Tritium results from the vegetation samples collected in 1999 confirm the distribution patterns measured in 1998: concentrations of tritium in vegetation greater than the analytical detection limits occur only within a radius of 200 meters from the NTLF. Figure 8-2 shows all vegetation tritium results from both 1998 and 1999 as a function of distance from the NTLF stack. A detailed listing of tritium results obtained in 1999 is included in Volume II. Background levels for tritium in wood, leaf, and duff were established in 1998 from samples collected at Chabot Regional Park that were all below or near the analytical detection limits.

Figure 8-2      Vegetation Tritium Concentration vs. Distance from NTLF

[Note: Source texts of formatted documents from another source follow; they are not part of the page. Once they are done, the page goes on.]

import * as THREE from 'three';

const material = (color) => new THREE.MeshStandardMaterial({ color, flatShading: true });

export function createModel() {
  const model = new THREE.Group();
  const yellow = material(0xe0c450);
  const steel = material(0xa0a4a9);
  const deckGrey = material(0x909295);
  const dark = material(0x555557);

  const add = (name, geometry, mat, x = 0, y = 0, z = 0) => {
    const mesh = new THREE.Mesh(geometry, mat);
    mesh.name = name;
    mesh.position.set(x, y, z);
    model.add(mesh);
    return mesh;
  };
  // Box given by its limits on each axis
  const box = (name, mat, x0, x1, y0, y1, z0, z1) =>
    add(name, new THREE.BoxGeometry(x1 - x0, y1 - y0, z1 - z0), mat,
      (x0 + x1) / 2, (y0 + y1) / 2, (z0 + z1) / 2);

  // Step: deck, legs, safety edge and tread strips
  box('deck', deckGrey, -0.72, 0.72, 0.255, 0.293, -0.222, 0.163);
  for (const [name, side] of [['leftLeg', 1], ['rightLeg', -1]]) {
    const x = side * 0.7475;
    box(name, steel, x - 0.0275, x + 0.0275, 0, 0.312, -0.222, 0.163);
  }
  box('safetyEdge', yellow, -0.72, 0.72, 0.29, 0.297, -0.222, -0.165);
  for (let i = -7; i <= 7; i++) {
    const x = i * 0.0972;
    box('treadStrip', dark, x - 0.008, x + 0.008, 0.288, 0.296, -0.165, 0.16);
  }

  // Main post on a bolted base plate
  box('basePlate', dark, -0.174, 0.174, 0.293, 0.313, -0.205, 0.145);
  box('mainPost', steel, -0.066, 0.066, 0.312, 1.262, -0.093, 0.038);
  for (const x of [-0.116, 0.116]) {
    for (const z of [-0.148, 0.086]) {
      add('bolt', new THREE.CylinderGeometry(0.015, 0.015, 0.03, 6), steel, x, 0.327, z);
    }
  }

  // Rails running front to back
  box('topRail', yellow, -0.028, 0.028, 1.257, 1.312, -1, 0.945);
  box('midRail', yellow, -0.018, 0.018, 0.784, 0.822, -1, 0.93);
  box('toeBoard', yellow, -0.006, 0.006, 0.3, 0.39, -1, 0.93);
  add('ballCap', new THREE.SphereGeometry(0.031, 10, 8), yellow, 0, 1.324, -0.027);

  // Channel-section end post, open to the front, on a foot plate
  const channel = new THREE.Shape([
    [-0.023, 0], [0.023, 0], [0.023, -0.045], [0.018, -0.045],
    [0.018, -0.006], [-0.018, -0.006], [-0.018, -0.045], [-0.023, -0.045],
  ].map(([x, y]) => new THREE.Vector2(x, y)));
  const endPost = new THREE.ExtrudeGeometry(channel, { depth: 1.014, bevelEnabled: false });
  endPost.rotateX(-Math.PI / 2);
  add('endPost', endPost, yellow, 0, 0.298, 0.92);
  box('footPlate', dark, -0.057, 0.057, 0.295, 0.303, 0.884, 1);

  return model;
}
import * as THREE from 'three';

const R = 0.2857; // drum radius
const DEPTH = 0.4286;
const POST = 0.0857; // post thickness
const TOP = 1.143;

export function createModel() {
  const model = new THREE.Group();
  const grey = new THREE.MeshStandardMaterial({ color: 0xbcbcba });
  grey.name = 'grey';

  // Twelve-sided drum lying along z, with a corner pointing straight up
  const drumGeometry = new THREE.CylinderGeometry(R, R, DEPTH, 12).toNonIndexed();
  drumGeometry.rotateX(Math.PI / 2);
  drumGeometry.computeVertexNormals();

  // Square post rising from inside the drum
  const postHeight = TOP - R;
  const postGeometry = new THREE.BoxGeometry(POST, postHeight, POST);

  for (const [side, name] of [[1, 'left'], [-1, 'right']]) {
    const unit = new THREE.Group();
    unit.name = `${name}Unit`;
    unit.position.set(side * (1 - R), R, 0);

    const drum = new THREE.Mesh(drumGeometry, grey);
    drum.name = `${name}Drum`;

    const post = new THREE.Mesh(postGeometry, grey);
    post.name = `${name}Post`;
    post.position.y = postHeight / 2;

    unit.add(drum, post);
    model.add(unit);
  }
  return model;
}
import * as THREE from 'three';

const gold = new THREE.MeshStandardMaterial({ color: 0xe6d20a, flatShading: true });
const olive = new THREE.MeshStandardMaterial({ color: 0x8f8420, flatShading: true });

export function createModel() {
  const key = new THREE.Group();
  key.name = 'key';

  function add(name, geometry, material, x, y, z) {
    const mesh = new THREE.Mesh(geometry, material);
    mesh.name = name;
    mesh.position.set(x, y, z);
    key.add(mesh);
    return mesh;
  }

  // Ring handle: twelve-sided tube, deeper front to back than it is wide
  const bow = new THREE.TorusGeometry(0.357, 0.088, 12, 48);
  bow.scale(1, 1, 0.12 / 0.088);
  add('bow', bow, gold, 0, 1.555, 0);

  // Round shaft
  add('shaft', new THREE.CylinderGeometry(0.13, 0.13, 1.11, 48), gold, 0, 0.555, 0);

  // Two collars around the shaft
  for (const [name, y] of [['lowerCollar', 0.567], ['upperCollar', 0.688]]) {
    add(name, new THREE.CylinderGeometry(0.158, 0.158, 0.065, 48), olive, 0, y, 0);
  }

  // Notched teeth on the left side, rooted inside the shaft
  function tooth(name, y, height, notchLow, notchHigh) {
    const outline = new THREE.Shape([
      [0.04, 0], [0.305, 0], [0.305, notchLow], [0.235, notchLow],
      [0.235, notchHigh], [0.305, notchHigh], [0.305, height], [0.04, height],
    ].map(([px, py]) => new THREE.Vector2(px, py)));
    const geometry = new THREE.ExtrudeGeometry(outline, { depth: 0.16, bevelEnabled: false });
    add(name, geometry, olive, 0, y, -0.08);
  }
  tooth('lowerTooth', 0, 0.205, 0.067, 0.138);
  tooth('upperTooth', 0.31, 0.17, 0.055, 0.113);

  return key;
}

The maximum tritium concentrations (TFWT and OBT) found in each vegetation media (for both 1998 and 1999 results) and their distance from the NTLF are listed in Table 8-1. All the maximum tritium values occurred in samples located close to the NTLF stack and can be compared with recently published guidance in ANSI/HPS N13.12-1999 (Surface and Volume Radioactivity Standards).6 These standards recommend an unrestricted tritium release limit of 111 Bq/g (3000 pCi/g) of vegetation for derived screening levels. In comparison, the average tritium concentration within a 200-meter radius from the NTLF stack is approximately 3.70 Bq/g (100 pCi/g). Using this average, the total tritium inventory within 200 meters of the NTLF stack is estimated to be less than 0.037 TBq (1 Ci) in the surrounding environment.

Table 8-1      Maximum Tritium Concentration Measured in Wood or Vegetation Materials

Type of vegetation material

Distance from NTLF stack (meters)

Maximum tritium
measured (Bq/g

Percent of ANSI/HPS N13.12 standard



47.4 (OBT)
3.89 (TFWT)




309 (OBT)
21.0 (TFWT)




2.44 (OBT)
1.82 (TFWT)


*All values are based on the actual sample weight (wet sample), so the total tritium concentration in a vegetation sample could be found by adding TFWT and OBT concentrations together. 1 Bq = 27 pCi.

The results from the samplings and analyses conducted in 1998 and 1999 confirm what has been previously measured and reported: tritium concentrations in vegetation are elevated above regional background levels near the NTLF main stack and decrease with distance from the stack. At about 200 meters from the NTLF stack, TFWT and OBT levels in vegetation are nearly indistinguishable from regional background levels. This tritium characterization data will be utilized in preparing an application for the authorization of release limits for tritium in vegetation, which will be submitted to DOE for approval.

Routine sampling of vegetation and foodstuffs at Berkeley Lab is not required under any applicable environmental regulations. Berkeley Lab undertakes voluntary sampling efforts to better understand the integrated impact of its operations on all media in the surrounding environment and to verify its overall dose-assessment program. This assessment program, presented in Chapter 9, includes vegetation and foodstuffs as one of the contributing pathways in determining the overall impact of Berkeley Lab’s airborne radionuclides. Dose assessments using very conservative assumptions indicate extremely low impacts.